Table 1: comparison of natural frequencies in different specified constrain condition
|Zero Displacement at Cylinder||Zero Displacement at Cylinder & Washers||Spring – Elastic Support (200 N/mm3)||Spring – Elastic Support (100 N/mm3)||Spring – Elastic Support (50 N/mm3)||Spring – Elastic Support (25 N/mm3)|
|Titling (Pitch)||4.92 Hz||5.52 Hz||2.80 Hz||2.37 Hz||2.08 Hz||1.89 Hz|
|In-plane Rotating (Yaw)||8.63 Hz||12.9 Hz||2.06 Hz||2.05 Hz||2.04 Hz||2.03 Hz|
|Roll Movement||14.4 Hz||17.9 Hz||8.64 Hz||7.74 Hz||7.13 Hz||6.71 Hz|
|First Bending Mode||19.6 Hz||20.7 Hz||20.1 Hz||19.9 Hz||19.4 Hz||18.4 Hz|
|First Torsional Mode||41.3 Hz||44.1 Hz||39.6Hz||39.6 Hz||39.5 Hz||36.1 Hz|
Referring to Table 1, different constrain conditions were considered and natural frequencies were calculated to see how the natural frequencies and natural modes would be changed with constrain conditions.
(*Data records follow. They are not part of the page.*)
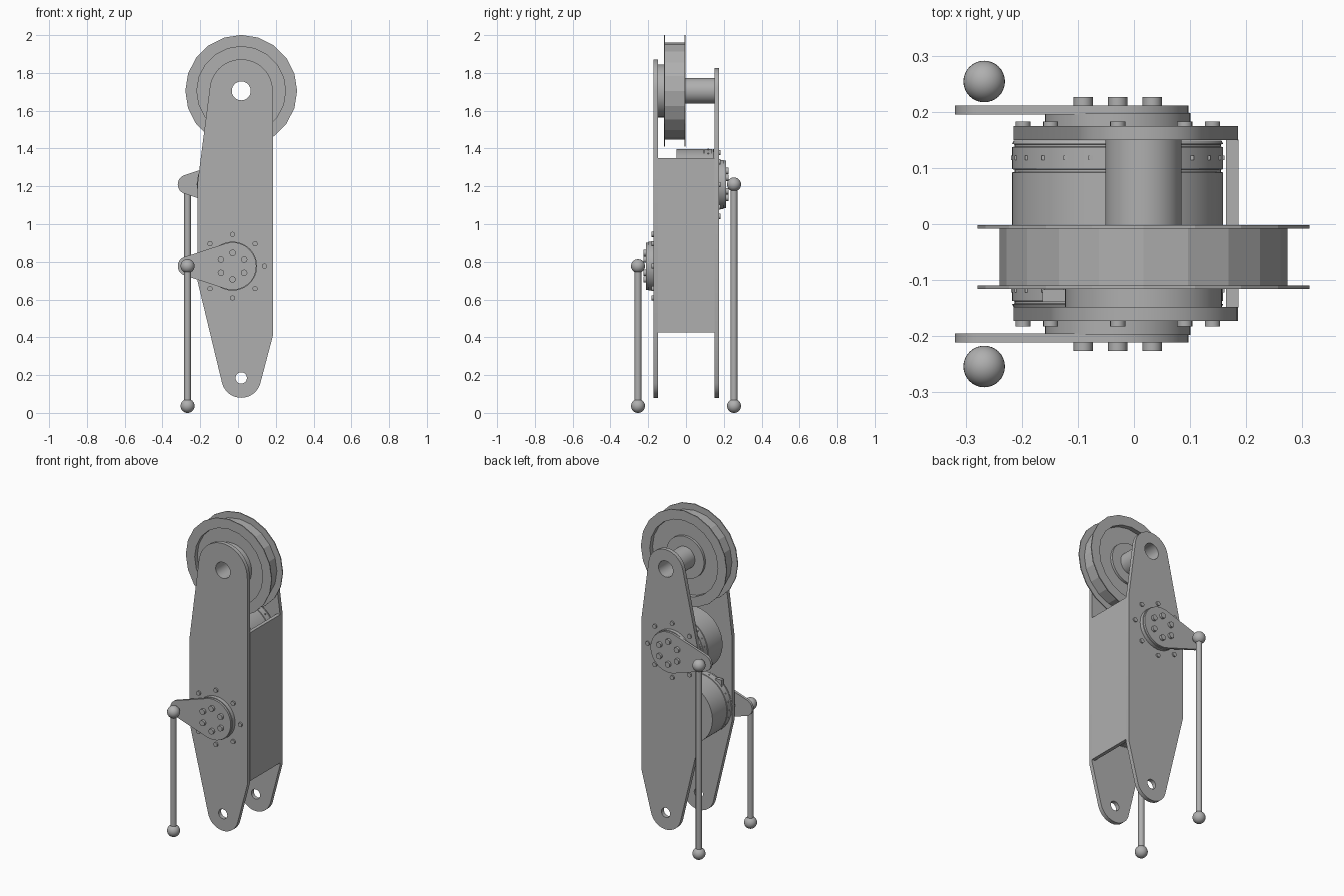
import bpy, bmesh, math
from mathutils import Vector
from mathutils.geometry import convex_hull_2d

if "Cube" in bpy.data.objects:
    bpy.data.objects.remove(bpy.data.objects["Cube"])

grey = bpy.data.materials.new("Machined grey")
grey.use_nodes = True
COLOUR = (0.43, 0.43, 0.43, 1)
grey.diffuse_color = COLOUR
grey.node_tree.nodes["Principled BSDF"].inputs["Base Color"].default_value = COLOUR


def finish(name, bm, angle=30):
    """Turn a bmesh into a named, shaded object."""
    bmesh.ops.recalc_face_normals(bm, faces=bm.faces[:])
    mesh = bpy.data.meshes.new(name)
    bm.to_mesh(mesh)
    bm.free()
    mesh.materials.append(grey)
    ob = bpy.data.objects.new(name, mesh)
    bpy.context.collection.objects.link(ob)
    bpy.ops.object.select_all(action="DESELECT")
    ob.select_set(True)
    bpy.context.view_layer.objects.active = ob
    if angle:
        bpy.ops.object.shade_smooth_by_angle(angle=math.radians(angle))
    return ob


def circle(x, z, r, n=48):
    return [Vector((x + r * math.cos(2 * math.pi * i / n),
                    z + r * math.sin(2 * math.pi * i / n))) for i in range(n)]


def plate(name, points, holes, y0, y1):
    """Convex outline in the xz plane, with holes, extruded from y0 to y1."""
    outline = [points[i] for i in convex_hull_2d(points)]
    bm = bmesh.new()
    edges = []
    for loop in [outline] + holes:
        vs = [bm.verts.new((p.x, y0, p.y)) for p in loop]
        edges += [bm.edges.new((a, b)) for a, b in zip(vs, vs[1:] + vs[:1])]
    bmesh.ops.triangle_fill(bm, use_beauty=True, use_dissolve=False, edges=edges)
    out = bmesh.ops.extrude_face_region(bm, geom=bm.faces[:])["geom"]
    moved = [v for v in out if isinstance(v, bmesh.types.BMVert)]
    bmesh.ops.translate(bm, verts=moved, vec=(0, y1 - y0, 0))
    return finish(name, bm)


def lathe(name, profile, x, z, steps=48, angle=30):
    """Closed (radius, y) profile turned about an axis along y."""
    bm = bmesh.new()
    rings = []
    for i in range(steps):
        a = 2 * math.pi * i / steps
        rings.append([bm.verts.new((x + r * math.cos(a), y, z + r * math.sin(a)))
                      for r, y in profile])
    n = len(profile)
    for i in range(steps):
        p, q = rings[i], rings[(i + 1) % steps]
        for j in range(n):
            k = (j + 1) % n
            bm.faces.new((p[j], p[k], q[k], q[j]))
    bmesh.ops.remove_doubles(bm, verts=bm.verts[:], dist=1e-5)
    return finish(name, bm, angle)


def rod(name, x, z, r, y0, y1, steps=24):
    return lathe(name, [(0, y0), (r, y0), (r, y1), (0, y1)], x, z, steps)


def box(name, centre, size):
    bm = bmesh.new()
    bmesh.ops.create_cube(bm, size=1)
    bmesh.ops.scale(bm, vec=size, verts=bm.verts[:])
    bmesh.ops.translate(bm, vec=centre, verts=bm.verts[:])
    return finish(name, bm, 0)


# Side plates: the front one is broader at the top
AXLE_X, AXLE_Z, FOOT_Z = 0.017, 1.705, 0.185


def side_plate(name, top_radius, shoulder, y0, y1):
    corners = [(0.185, shoulder), (0.185, 0.41), (-0.215, 0.7), (-0.215, 1.21)]
    pts = circle(AXLE_X, AXLE_Z, top_radius) + circle(AXLE_X, FOOT_Z, 0.105)
    pts += [Vector(c) for c in corners]
    holes = [circle(AXLE_X, AXLE_Z, 0.05), circle(AXLE_X, FOOT_Z, 0.03)]
    plate(name, pts, holes, y0, y1)


side_plate("front_plate", 0.167, 1.70, -0.173, -0.148)
side_plate("back_plate", 0.12, 1.35, 0.150, 0.175)

# Wall joining the two plates
box("side_wall", (0.175, 0.001, 0.888), (0.022, 0.300, 0.925))

# Flanged drum with recessed faces
lathe("flanged_wheel", [
    (0.06, -0.09), (0.235, -0.09), (0.235, -0.116), (0.296, -0.116),
    (0.296, -0.110), (0.257, -0.110), (0.257, -0.008), (0.296, -0.008),
    (0.296, -0.002), (0.235, -0.002), (0.235, -0.03), (0.06, -0.03)],
    AXLE_X, AXLE_Z, 20, 15)

# Hub and hollow axle
lathe("wheel_hub_and_axle", [
    (0.05, -0.148), (0.14, -0.148), (0.14, -0.085), (0.13, -0.085),
    (0.13, -0.015), (0.068, -0.015), (0.068, 0.150), (0.05, 0.150)],
    AXLE_X, AXLE_Z)

# Motors, cranks and push rods: one set per side
MOTOR_X, PIN_X = -0.029, -0.267
for side, s, z in (("front", -1, 0.777), ("back", 1, 1.21)):
    # Motor body with two shallow seams
    seams = [(0, 0.149), (0.185, 0.149)]
    for y in (0.140, 0.095):
        seams += [(0.188, y + 0.003), (0.184, y + 0.002),
                  (0.184, y - 0.002), (0.188, y - 0.003)]
    seams += [(0.188, -0.050), (0, -0.050)]
    lathe(side + "_motor", [(r, s * y) for r, y in seams], MOTOR_X, z, 64)

    # Row of small screws around the motor casing
    bm = bmesh.new()
    for i in range(24):
        a = 2 * math.pi * i / 24
        ret = bmesh.ops.create_cube(bm, size=0.008)
        bmesh.ops.translate(bm, verts=ret["verts"], vec=(
            MOTOR_X + 0.186 * math.cos(a), s * 0.118, z + 0.186 * math.sin(a)))
    finish(side + "_casing_screws", bm, 0)

    # Output disc and crank lever
    rod(side + "_output_disc", MOTOR_X, z, 0.130, s * 0.17, s * 0.198, 48)
    plate(side + "_crank", circle(MOTOR_X, z, 0.126) + circle(PIN_X, z, 0.052),
          [], s * 0.195, s * 0.211)

    # Bolts: eight through the plate, six through the crank
    for label, count, ring, r, y0, y1 in (("mounting", 8, 0.169, 0.0135, 0.17, 0.183),
                                          ("crank", 6, 0.071, 0.017, 0.205, 0.226)):
        for i in range(count):
            a = math.pi / 2 + 2 * math.pi * i / count
            rod(f"{side}_{label}_bolt", MOTOR_X + ring * math.cos(a),
                z + ring * math.sin(a), r, s * y0, s * y1, 16)

    # Push rod with a ball at each end
    bm = bmesh.new()
    ret = bmesh.ops.create_cone(bm, cap_ends=True, segments=24, radius1=0.018,
                                radius2=0.018, depth=z - 0.037)
    bmesh.ops.translate(bm, verts=ret["verts"], vec=(PIN_X, s * 0.254, (z + 0.037) / 2))
    finish(side + "_push_rod", bm)
    for label, bz in (("upper", z), ("lower", 0.037)):
        bm = bmesh.new()
        bmesh.ops.create_uvsphere(bm, u_segments=32, v_segments=16, radius=0.037)
        bmesh.ops.translate(bm, verts=bm.verts[:], vec=(PIN_X, s * 0.254, bz))
        finish(f"{side}_{label}_ball", bm)

# Small connector on the lower motor
box("motor_connector", (-0.143, -0.128, 0.93), (0.04, 0.022, 0.035))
These kind of parametric studies are required because the change in constrain conditions would change the natural frequencies and modes and this can lead to resonance or different vibrational behaviours. Following conclusions can be drawn from the Table 1:
- When larger area is considered for the grip (second column) the overall system is stiffer and consequently the natural frequencies are higher compared to the first column, although the rise depends on each mode. The natural frequencies of first three modes were increased by 12%, 49% and 24%, consequently. The natural frequencies of other modes see lower increase (6% in first bending mode and 7% in first torsional mode).
- When constrain is modelled by spring (elastic supports), the system shows a softer behaviour and natural frequencies were reduced. This reduction depends on each mode. As a rough indication, displacement when using "spring–elastic support" model is around four times the one in rigid connection model. Consequently natural frequencies are reduced to around 50% . This is seen in the titling (pitch) mode and roll mode where the natural frequency is 56% and 60% of the ones in the rigid connection. For the yaw mode, the natural frequency is 26% of the rigid one as there is little constrain for this mode in the elastic model. On the other hand, this "spring – elastic support" constrain at the middle has little effect on first bending mode and first torsional mode.
The excitation frequencies have been one times and two times the running speeds. These are 0.633Hz, 1.27 Hz, 24.7 Hz and 49.5 Hz (1× and 2× the output speed of gear unit and 1× and 2× the speed of electric motor). No resonance is noticed with respect to Table 1. An important point is the actual structure is more flexible than the FE (finite element) model and attention is needed to investigate if there is any resonance when natural frequency is reduced from the calculated ones. For instance, there is no concern for the first bending mode of 20.1 Hz which is located relatively close to excitation speed of 24.7 Hz; because the actual natural frequency of the first bending mode is below 20 Hz and there is more than 20% of margin between the actual natural frequency and the excitation frequency. For the excitation speed of 24.7 Hz, any calculated natural frequency in the range of 22 Hz – 34 Hz would be of concern. Fortunately, there is no natural frequency in this range. The operation of the actual machinery is also consistent with this finding and little vibration is recorded and no resonance is observed.
Amin Almasi is a senior rotating machinery consultant in Australia. He is a chartered professional engineer of Engineers Australia and IMechE and holds bachelor’s and master’s degrees in mechanical engineering and RPEQ. He is an active member of Engineers Australia, IMechE, ASME and SPE and has authored more than 150 papers and articles dealing with rotating equipment, condition monitoring, and reliability.